Simply put, it’s the backward spelling of my late grandmother.

Stronger and smarter than most; Marge could finish a crossword before the coffee was done.

I never got to meet her and for that I am sad, but this I do know, she raised a good son.

Today’s NaPoWriMo prompt: “It’s the weekend, so I’d thought we might go with something short and just a bit (or a lot) silly – the Clerihew. These are rhymed, humorous quatrains involving a specific person’s name.”

I wouldn’t call my quatrain humorous, but the backward spelling/speak is funny. My dad told me that he went through a phase as a kid where he spoke everything backwards, and his favorite thing to say was his mother’s name. I remember belly-laughing so hard I got the hiccups as he pronounced all the words and names he knew backwards.

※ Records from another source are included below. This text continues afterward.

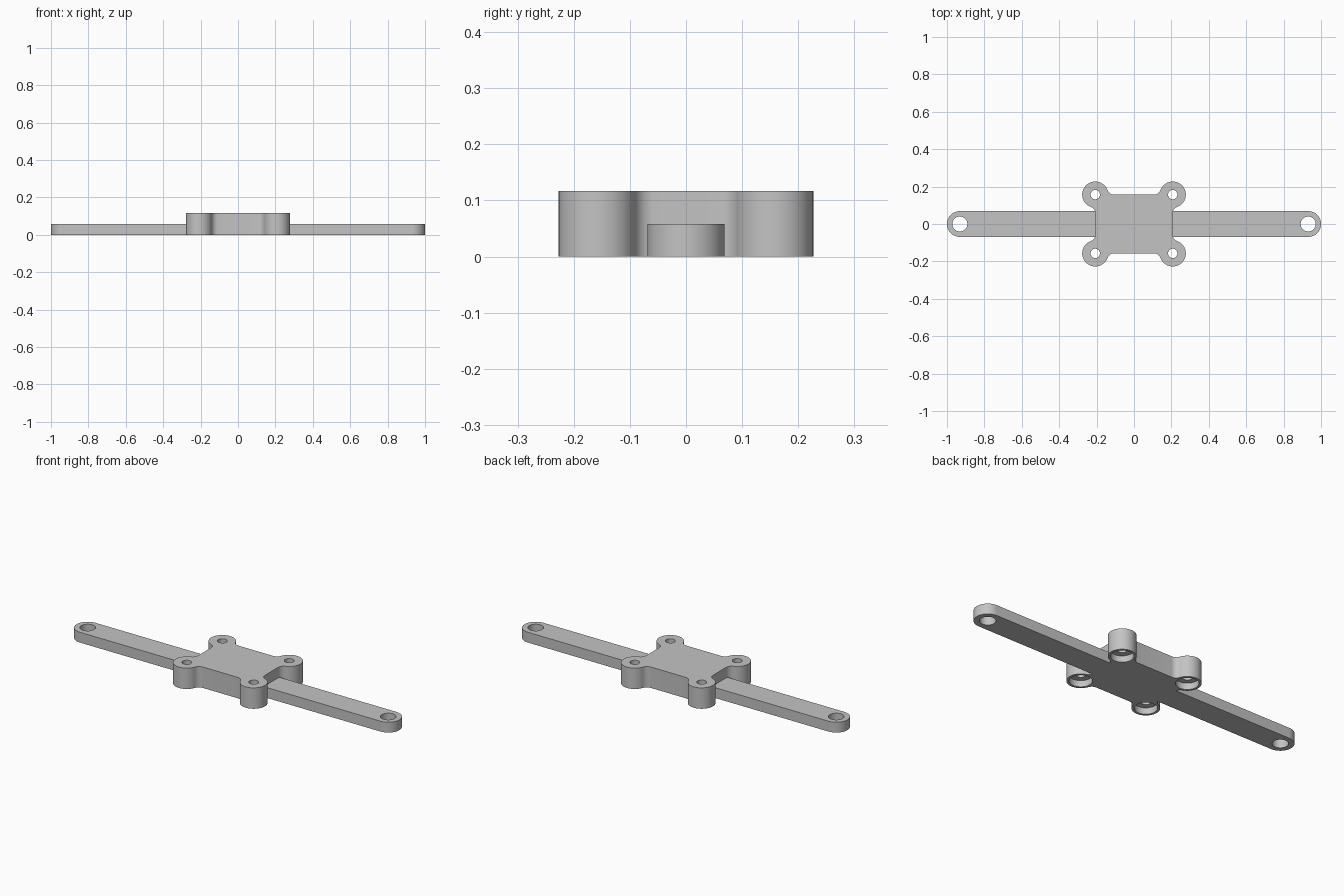
import bpy
import bmesh
from math import atan2, cos, sin, pi, sqrt

if "Cube" in bpy.data.objects:
    bpy.data.objects.remove(bpy.data.objects["Cube"], do_unlink=True)

BODY_H, ARM_H = 0.117, 0.058
BX, BY, BOSS_R = 0.207, 0.157, 0.07      # boss centres and radius
FILLET = 0.036
ARM_R = 0.069                            # half width of the arms

grey = bpy.data.materials.new("plain grey")
grey.use_nodes = True
grey.diffuse_color = (0.55, 0.55, 0.55, 1)
grey.node_tree.nodes["Principled BSDF"].inputs["Base Color"].default_value = grey.diffuse_color


def arc(cx, cy, r, a0, a1, n):
    steps = [a0 + (a1 - a0) * i / n for i in range(n + 1)]
    return [(cx + r * cos(a), cy + r * sin(a)) for a in steps]


def prism(name, outline, z0, z1):
    """Extrude a closed outline between two heights."""
    bm = bmesh.new()
    base = bm.faces.new([bm.verts.new((x, y, z0)) for x, y in outline])
    top = bmesh.ops.extrude_face_region(bm, geom=[base])["geom"]
    moved = [v for v in top if isinstance(v, bmesh.types.BMVert)]
    bmesh.ops.translate(bm, verts=moved, vec=(0, 0, z1 - z0))
    bmesh.ops.remove_doubles(bm, verts=bm.verts, dist=1e-5)
    bmesh.ops.recalc_face_normals(bm, faces=bm.faces)
    mesh = bpy.data.meshes.new(name)
    bm.to_mesh(mesh)
    bm.free()
    mesh.materials.append(grey)
    ob = bpy.data.objects.new(name, mesh)
    bpy.context.collection.objects.link(ob)
    return ob


def drill(ob, x, y, r, z0, z1):
    """Cut a round hole, then discard the cutter."""
    cutter = prism("cutter", arc(x, y, r, 0, 2 * pi, 40)[:-1], z0, z1)
    mod = ob.modifiers.new("hole", "BOOLEAN")
    mod.operation = "DIFFERENCE"
    mod.solver = "EXACT"
    mod.object = cutter
    bpy.context.view_layer.objects.active = ob
    bpy.ops.object.modifier_apply(modifier=mod.name)
    bpy.data.objects.remove(cutter, do_unlink=True)


def smooth(ob):
    bpy.ops.object.select_all(action="DESELECT")
    ob.select_set(True)
    bpy.context.view_layer.objects.active = ob
    bpy.ops.object.shade_smooth_by_angle(angle=pi / 6)


# Central plate: one quarter of the outline, mirrored round
d = sqrt(BOSS_R ** 2 + 2 * BOSS_R * FILLET)
quarter = arc(BX + FILLET, BY - d, FILLET, pi, atan2(d, -FILLET), 10)
quarter += arc(BX, BY, BOSS_R, atan2(-d, FILLET), atan2(FILLET, -d), 36)[1:-1]
quarter += arc(BX - d, BY + FILLET, FILLET, atan2(-FILLET, d), -pi / 2, 10)
half = quarter + [(-x, y) for x, y in reversed(quarter)]
plate = prism("central_plate", half + [(x, -y) for x, y in reversed(half)], 0, BODY_H)

# Screw holes with wide recesses underneath
for sx in (-1, 1):
    for sy in (-1, 1):
        drill(plate, sx * BX, sy * BY, 0.025, -0.1, 0.3)
        drill(plate, sx * BX, sy * BY, 0.057, -0.1, 0.035)
smooth(plate)

# Flat arms with rounded, drilled ends
for name, s in (("left_arm", 1), ("right_arm", -1)):
    end = arc(1 - ARM_R, 0, ARM_R, -pi / 2, pi / 2, 32)
    outline = [(BX, -ARM_R)] + end + [(BX, ARM_R)]
    arm = prism(name, [(s * x, y) for x, y in outline], 0, ARM_H)
    drill(arm, s * (1 - ARM_R), 0, 0.04, -0.1, 0.2)
    smooth(arm)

I tried to provide a pronunciation key in the parentheses, but the characters are limited (e.g. the o sound in “roje” is the long o sound, but I couldn’t find an o with a line over it, so I added the awkward e after it to show the long sound as in rope).

Thanks for reading!